Problem description: Type out the lines below exactly, from the first through the line holding "return [(HINGE[0] +", and include no pictures.

Stored data entries
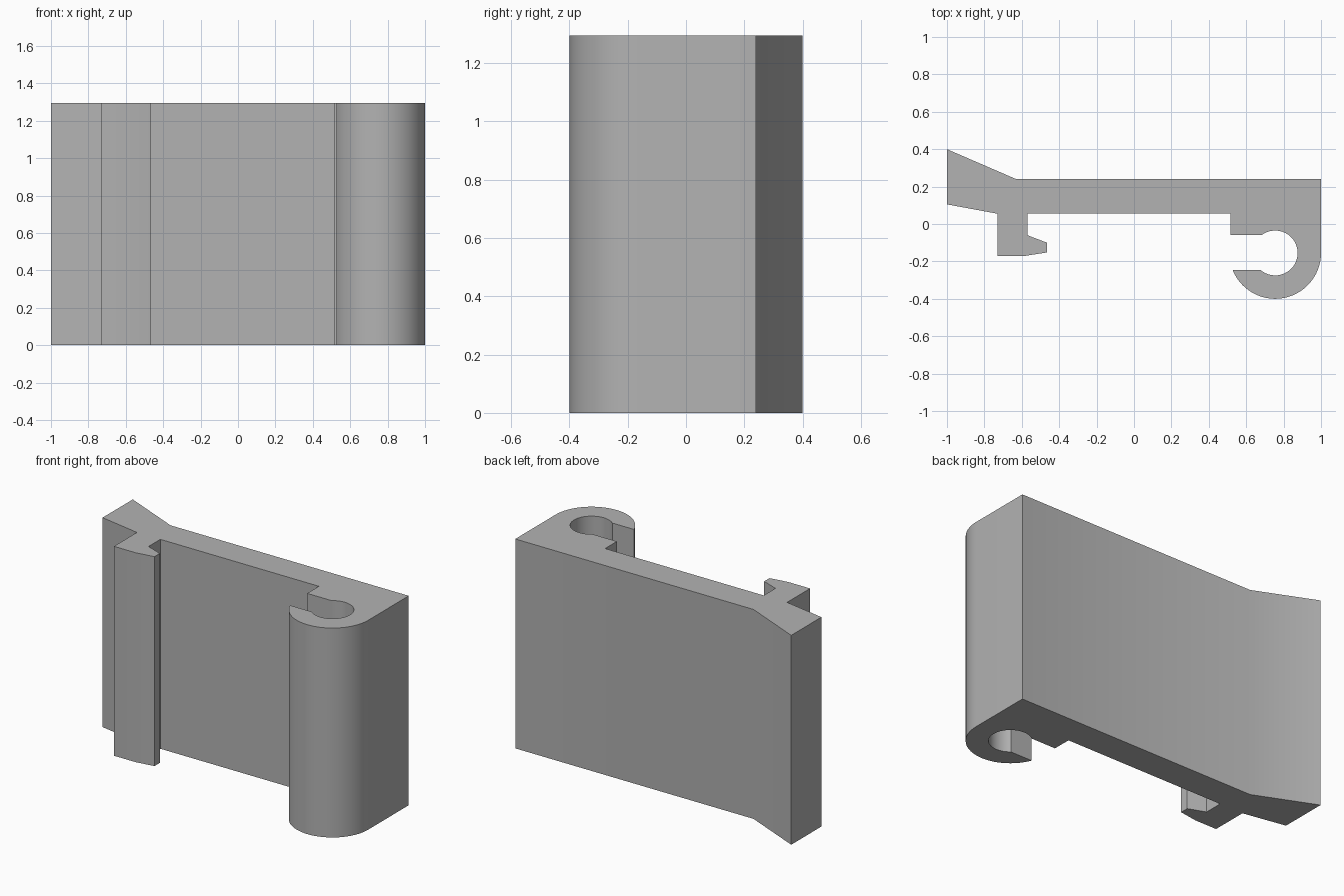
import bpy
import bmesh
from math import cos, sin, radians, asin, degrees

if "Cube" in bpy.data.objects:
    bpy.data.objects.remove(bpy.data.objects["Cube"], do_unlink=True)

HEIGHT = 1.295
HINGE = (0.755, -0.155)
OUTER, INNER = 0.245, 0.12
SLOT_TOP, SLOT_BOTTOM = -0.06, -0.245


def arc(radius, start, end, steps):
    """Points on the hinge circle between two angles in degrees."""
    angles = [radians(start + (end - start) * i / steps) for i in range(steps + 1)]
    return [(HINGE[0] + radius * cos(a), HINGE[1] + radius * sin(a)) for a in angles]


def left_angle(radius, y):
    """Angle where the left half of the hinge circle meets a given y."""
    return 180 - degrees(asin((y - HINGE[1]) / radius))


# Plate back, flared end, snap hook and plate front
profile = [(1, 0.24), (-0.63, 0.24), (-1, 0.4), (-1, 0.105), (-0.73, 0.055),
           (-0.73, -0.17), (-0.58, -0.17), (-0.465, -0.152), (-0.465, -0.1),
           (-0.57, -0.06), (-0.57, 0.055), (0.515, 0.055), (0.515, SLOT_TOP)]
# Hinge socket, then its curled outer wall back to the plate's end
profile += arc(INNER, left_angle(INNER, SLOT_TOP), left_angle(INNER, SLOT_BOTTOM) - 360, 32)
profile += arc(OUTER, left_angle(OUTER, SLOT_BOTTOM), 360, 28)

# Extrude the profile
bm = bmesh.new()
base = bm.faces.new([bm.verts.new((x, y, 0)) for x, y in profile])
top = bmesh.ops.extrude_face_region(bm, geom=[base])["geom"]
bmesh.ops.translate(bm, vec=(0, 0, HEIGHT),
                    verts=[v for v in top if isinstance(v, bmesh.types.BMVert)])
bmesh.ops.recalc_face_normals(bm, faces=bm.faces)
caps = [f for f in bm.faces if abs(f.normal.z) > 0.9]
bmesh.ops.triangulate(bm, faces=caps)
mesh = bpy.data.meshes.new("clip_hinge_plate")
bm.to_mesh(mesh)
bm.free()

plate = bpy.data.objects.new("clip_hinge_plate", mesh)
bpy.context.collection.objects.link(plate)

# Plain grey
grey = bpy.data.materials.new("grey")
grey.use_nodes = True
colour = (0.45, 0.45, 0.45, 1)
grey.diffuse_color = colour
grey.node_tree.nodes["Principled BSDF"].inputs["Base Color"].default_value = colour
mesh.materials.append(grey)

# Smooth the curved walls, keep the corners sharp
bpy.context.view_layer.objects.active = plate
plate.select_set(True)
bpy.ops.object.shade_smooth_by_angle(angle=radians(30))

Task result:
import bpy
import bmesh
from math import cos, sin, radians, asin, degrees

if "Cube" in bpy.data.objects:
    bpy.data.objects.remove(bpy.data.objects["Cube"], do_unlink=True)

HEIGHT = 1.295
HINGE = (0.755, -0.155)
OUTER, INNER = 0.245, 0.12
SLOT_TOP, SLOT_BOTTOM = -0.06, -0.245


def arc(radius, start, end, steps):
    """Points on the hinge circle between two angles in degrees."""
    angles = [radians(start + (end - start) * i / steps) for i in range(steps + 1)]
    return [(HINGE[0] + radius * cos(a), HINGE[1] + radius * sin(a)) for a in angles]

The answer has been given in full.